March 14, 2006 International Coal Group’s proposed lightning as the source of the energy for ignition at Sago. Potential paths for the electricity into the sealed area were listed including … “through the gas well casing and through the ground, or through the network of gas well lines on the surface and into the ground.” While this mechanism for ignition at Sago remains unconfirmed, this potential of this being the cause of this incident underlines the importance of having all oil and gas well casings and pipelines in the vicinity of coal mining operations located with a high degree of accuracy. Likewise, oil and gas exploration and transmission workers need to know when their activities may be impacted by surface or subsurface mining activities and its associated infrastructure. With the increasing national demand for energy, it is a certainty that buffering distances between these two industries’ field operations will diminish over time.
On February 1, 2006, a bulldozer operator was killed at the Elk Run Coal Co.'s in Drawdy, WV (Figure 2 below). The 58-year old bulldozer operator with 15 years experience was fatally injured due to an ignition of natural gas. As the bulldozer operator was developing a drill bench, the blade of the machine contacted and ruptured a 16-inch low-pressure, high-volume natural gas line which immediately burst into flames.
Figure 2: February 1, 2006 Boone County, WV a front-end loader operator was killed removing material above a coal seam when his loader bucket penetrated a buried 20” high pressure natural gas transmission line.
In the DESCRIPTION OF THE ACCIDENT section of about the fatal accident, the statement is made that “Vira told Moss to stay 100 feet away from the gas line.

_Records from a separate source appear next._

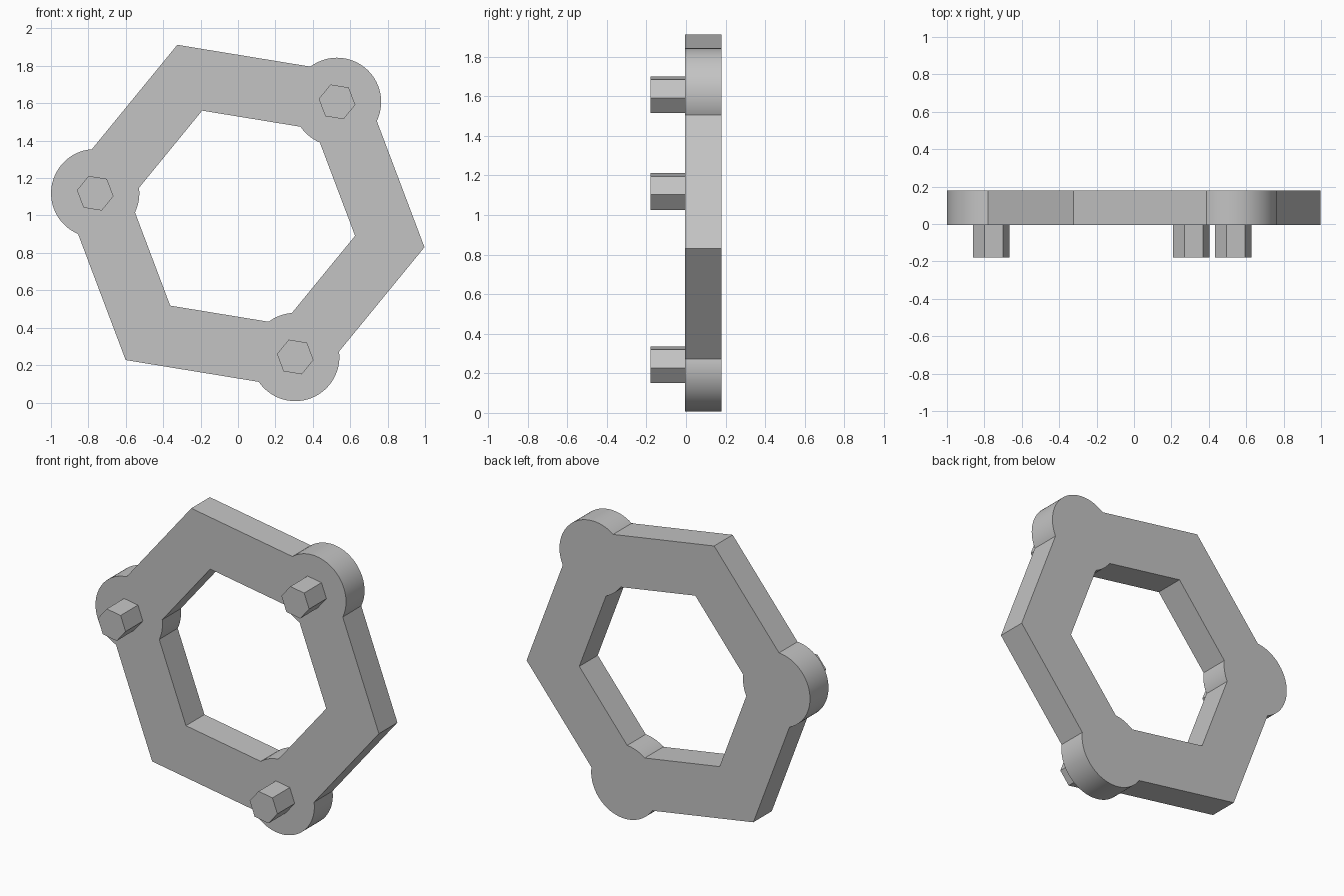
import bpy, bmesh
from math import cos, sin, radians, pi

cube = bpy.data.objects.get("Cube")
if cube:
    bpy.data.objects.remove(cube, do_unlink=True)

CX, CZ = 0.024, 0.99          # ring centre
OUTER, INNER = 0.986, 0.61    # hexagon corner radii
MID = (OUTER + INNER) / 2
TURN = radians(-9.3)          # shared hexagon rotation
FRONT, BACK, PIN_TIP = -0.006, 0.18, -0.18

grey = bpy.data.materials.new("plain_grey")
grey.use_nodes = True
grey.diffuse_color = (0.55, 0.55, 0.55, 1)
grey.node_tree.nodes["Principled BSDF"].inputs["Base Color"].default_value = (0.55, 0.55, 0.55, 1)


def prism(name, x, z, radius, sides, y0, y1):
    """Regular prism running along y."""
    bm = bmesh.new()
    angles = [TURN + 2 * pi * i / sides for i in range(sides)]
    loop = [bm.verts.new((x + radius * cos(a), y0, z + radius * sin(a))) for a in angles]
    face = bm.faces.new(loop)
    new = bmesh.ops.extrude_face_region(bm, geom=[face])["geom"]
    bmesh.ops.translate(bm, vec=(0, y1 - y0, 0),
                        verts=[v for v in new if isinstance(v, bmesh.types.BMVert)])
    bmesh.ops.recalc_face_normals(bm, faces=bm.faces)
    mesh = bpy.data.meshes.new(name)
    bm.to_mesh(mesh)
    bm.free()
    mesh.materials.append(grey)
    obj = bpy.data.objects.new(name, mesh)
    bpy.context.collection.objects.link(obj)
    return obj


def combine(target, tool, operation):
    """Apply a boolean and discard the tool."""
    mod = target.modifiers.new("combine", 'BOOLEAN')
    mod.object, mod.operation, mod.solver = tool, operation, 'EXACT'
    bpy.context.view_layer.objects.active = target
    bpy.ops.object.modifier_apply(modifier=mod.name)
    bpy.data.objects.remove(tool, do_unlink=True)


# Hexagonal ring
ring = prism("hexagon_ring", CX, CZ, OUTER, 6, FRONT, BACK)
combine(ring, prism("hole_cutter", CX, CZ, INNER, 6, FRONT - 0.1, BACK + 0.1), 'DIFFERENCE')

# Round bosses on alternate corners, each with a hexagonal pin
for i, side in enumerate(("upper_left", "right", "lower_left")):
    a = TURN + radians(60 + 120 * i)
    x, z = CX + MID * cos(a), CZ + MID * sin(a)
    combine(ring, prism("boss", x, z, 0.236, 72, FRONT, BACK), 'UNION')
    prism(side + "_hex_pin", x, z, 0.099, 6, PIN_TIP, FRONT)

# Smooth the round bosses, keep corners crisp
bpy.ops.object.select_all(action='DESELECT')
ring.select_set(True)
bpy.context.view_layer.objects.active = ring
bpy.ops.object.shade_smooth_by_angle(angle=radians(20))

Neither Vira nor Moss knew the exact location of the gas line.” Clearly lack of knowledge of the precise location of the pipe line was the primary cause of this mining fatality.